- Exercise aim -
Starting at the line that has "# Domed muscle sheet" and stopping after the line that has "cols.append([bm.verts.new(p) for p", reproduce the listing below exactly; omit everything else.

- Data records -
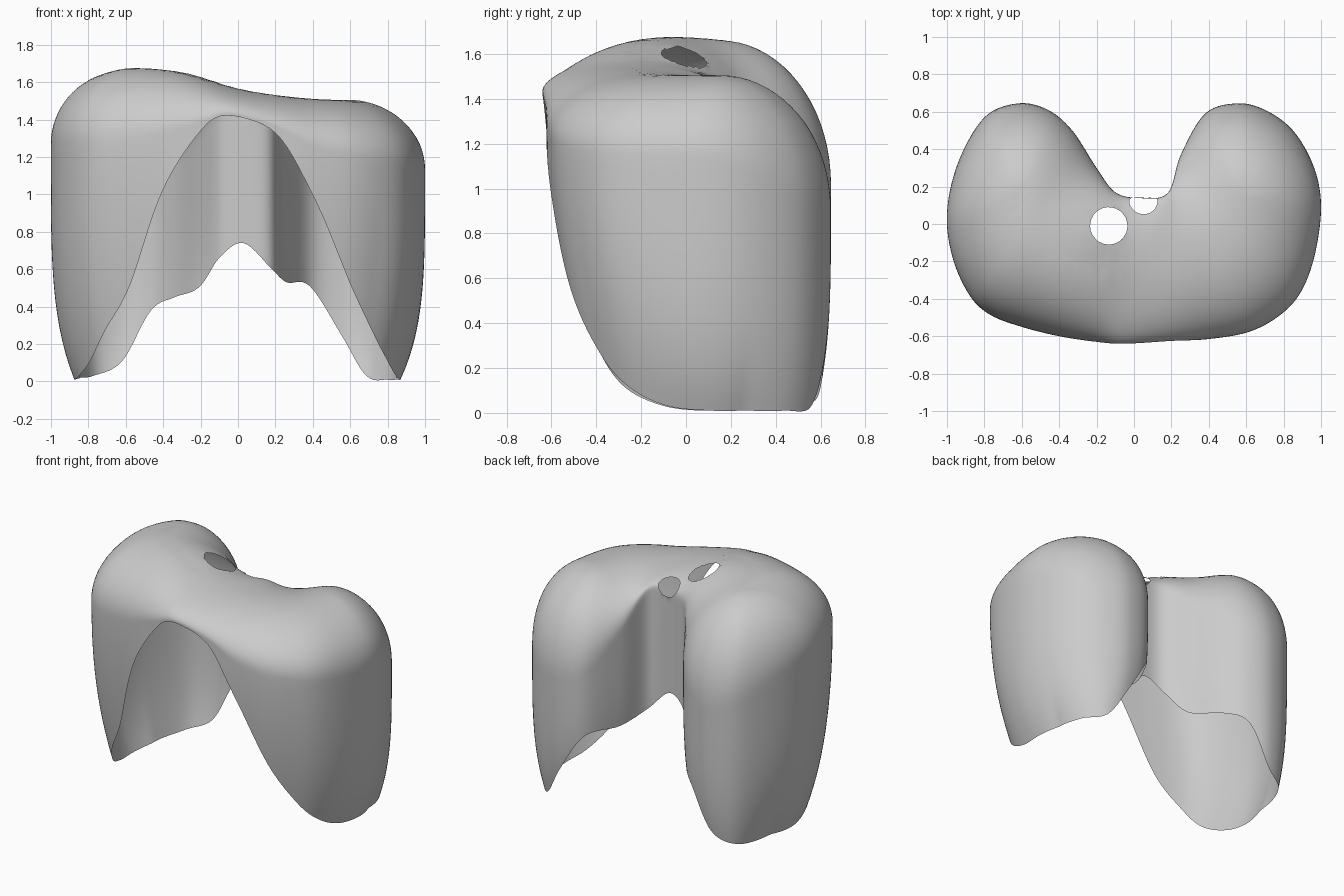
import bpy, bmesh, math
from mathutils import Vector

if "Cube" in bpy.data.objects:
    bpy.data.objects.remove(bpy.data.objects["Cube"])

# Outline stations: x, y, position along ridge (0 left..1 right), shoulder drop, rim height
STATIONS = [
    (-.05, -.64, .50, .13, 1.45), (.20, -.625, .60, .17, 1.33), (.40, -.615, .68, .25, 1.0),
    (.62, -.575, .75, .30, .54), (.79, -.48, .82, .33, .26), (.90, -.35, .88, .35, .11),
    (.97, -.15, .93, .37, .03), (1.0, .10, 1.0, .38, .01), (.96, .31, 1.0, .45, .01),
    (.85, .50, 1.0, .55, .01), (.70, .61, 1.0, .60, .03), (.55, .645, 1.0, .60, .25),
    (.38, .59, 1.0, .55, .51), (.25, .37, .90, .30, .53),
    (.18, .165, .62, .08, .60), (.03, .14, .50, .13, .74), (-.10, .17, .40, .20, .66),
    (-.20, .30, .22, .40, .50), (-.33, .50, .06, .52, .45), (-.46, .61, 0, .60, .38),
    (-.62, .645, 0, .65, .11), (-.80, .57, 0, .60, .03), (-.94, .33, 0, .48, .02),
    (-1.0, .06, 0, .40, .01), (-.97, -.18, .06, .40, .03),
    (-.88, -.38, .12, .40, .11), (-.77, -.485, .18, .40, .27), (-.60, -.55, .25, .38, .52),
    (-.40, -.60, .32, .33, 1.03), (-.20, -.63, .41, .23, 1.34)]
# Ridge line of the two domes
RIDGE = [(-.60, .15, 1.665), (-.54, -.05, 1.68), (-.30, -.18, 1.655), (0, -.23, 1.565),
         (.30, -.18, 1.52), (.52, -.05, 1.508), (.58, .15, 1.51)]
SUB, DOME, WALL = 7, 18, 18


def clamp(v):
    return min(max(v, 0), 1)


def spline(a, b, c, d, t):
    """Catmull-Rom blend of equal-length tuples."""
    return [.5 * (2 * q + (r - p) * t + (2 * p - 5 * q + 4 * r - s) * t * t
                  + (3 * q - p - 3 * r + s) * t ** 3) for p, q, r, s in zip(a, b, c, d)]


def ridge(s):
    n = len(RIDGE) - 1
    f = clamp(s) * n
    i = min(int(f), n - 1)
    pts = [RIDGE[min(max(i + k, 0), n)] for k in (-1, 0, 1, 2)]
    return Vector(spline(*pts, f - i))


def column(x, y, s, drop, rim):
    """Points from the ridge, over the shoulder and down to the free rim."""
    core, pts = ridge(s), [ridge(round(s * 24) / 24)]
    edge = Vector((x, y, 0))
    for i in range(1, DOME + 1):
        a = math.pi / 2 * i / DOME
        p = core.lerp(edge, math.sin(a))
        p.z = core.z - drop * (1 - math.cos(a))
        pts.append(p)
    top = core.z - drop
    rim = max(0, min(rim, top - .01))
    # The wall leans inwards towards a low rim, earlier at the front
    front = clamp(-y / .5)
    reach = .7 + .5 * front
    inset = (.32 + .03 * front - .2 * clamp((y - .3) / .3)) * max(0, 1 - rim / reach) ** 1.5
    power = 4 - 2.2 * front
    for j in range(1, WALL + 1):
        v = j / WALL
        p = edge.lerp(core, inset * v ** power)
        p.z = top + (rim - top) * v
        pts.append(p)
    return pts


def cut_hole(bm, centre, radius, flat):
    """Remove faces around a centre and round off the resulting edge."""
    def away(p):
        d = p - centre
        if flat:
            d.z = 0
        return d
    gone = [f for f in bm.faces if f.calc_center_median().z > 1.2
            and away(f.calc_center_median()).length < radius]
    ring = {v for f in gone for v in f.verts}
    bmesh.ops.delete(bm, geom=gone, context='FACES')
    for v in ring:
        if v.is_valid:
            d = away(v.co)
            v.co += d.normalized() * (radius - d.length)


# Domed muscle sheet
bm = bmesh.new()
n = len(STATIONS)
cols = []
for i in range(n):
    for k in range(SUB):
        quad = [STATIONS[(i + o) % n] for o in (-1, 0, 1, 2)]
        cols.append([bm.verts.new(p) for p in column(*spline(*quad, k / SUB))])
for a, b in zip(cols, cols[1:] + cols[:1]):
    for j in range(DOME + WALL):
        bm.faces.new((a[j], a[j + 1], b[j + 1], b[j]))
bmesh.ops.remove_doubles(bm, verts=bm.verts[:], dist=.0005)
# Relax the crown so the ridge blends smoothly
for _ in range(8):
    crown = [v for v in bm.verts if v.co.z > 1.3 and not v.is_boundary]
    bmesh.ops.smooth_vert(bm, verts=crown, factor=.5, use_axis_z=True)

# Two openings near the middle
cut_hole(bm, Vector((-.135, -.01, 1.6)), .1, True)
cut_hole(bm, Vector((.05, .12, 1.485)), .075, False)
bmesh.ops.recalc_face_normals(bm, faces=bm.faces[:])
if sum(f.normal.z * f.calc_area() for f in bm.faces) < 0:
    bmesh.ops.reverse_faces(bm, faces=bm.faces[:])
for f in bm.faces:
    f.smooth = True
mesh = bpy.data.meshes.new("domed_sheet")
bm.to_mesh(mesh)
bm.free()
obj = bpy.data.objects.new("domed_sheet", mesh)
bpy.context.collection.objects.link(obj)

- Result of this task -
# Domed muscle sheet
bm = bmesh.new()
n = len(STATIONS)
cols = []
for i in range(n):
    for k in range(SUB):
        quad = [STATIONS[(i + o) % n] for o in (-1, 0, 1, 2)]
        cols.append([bm.verts.new(p) for p in column(*spline(*quad, k / SUB))])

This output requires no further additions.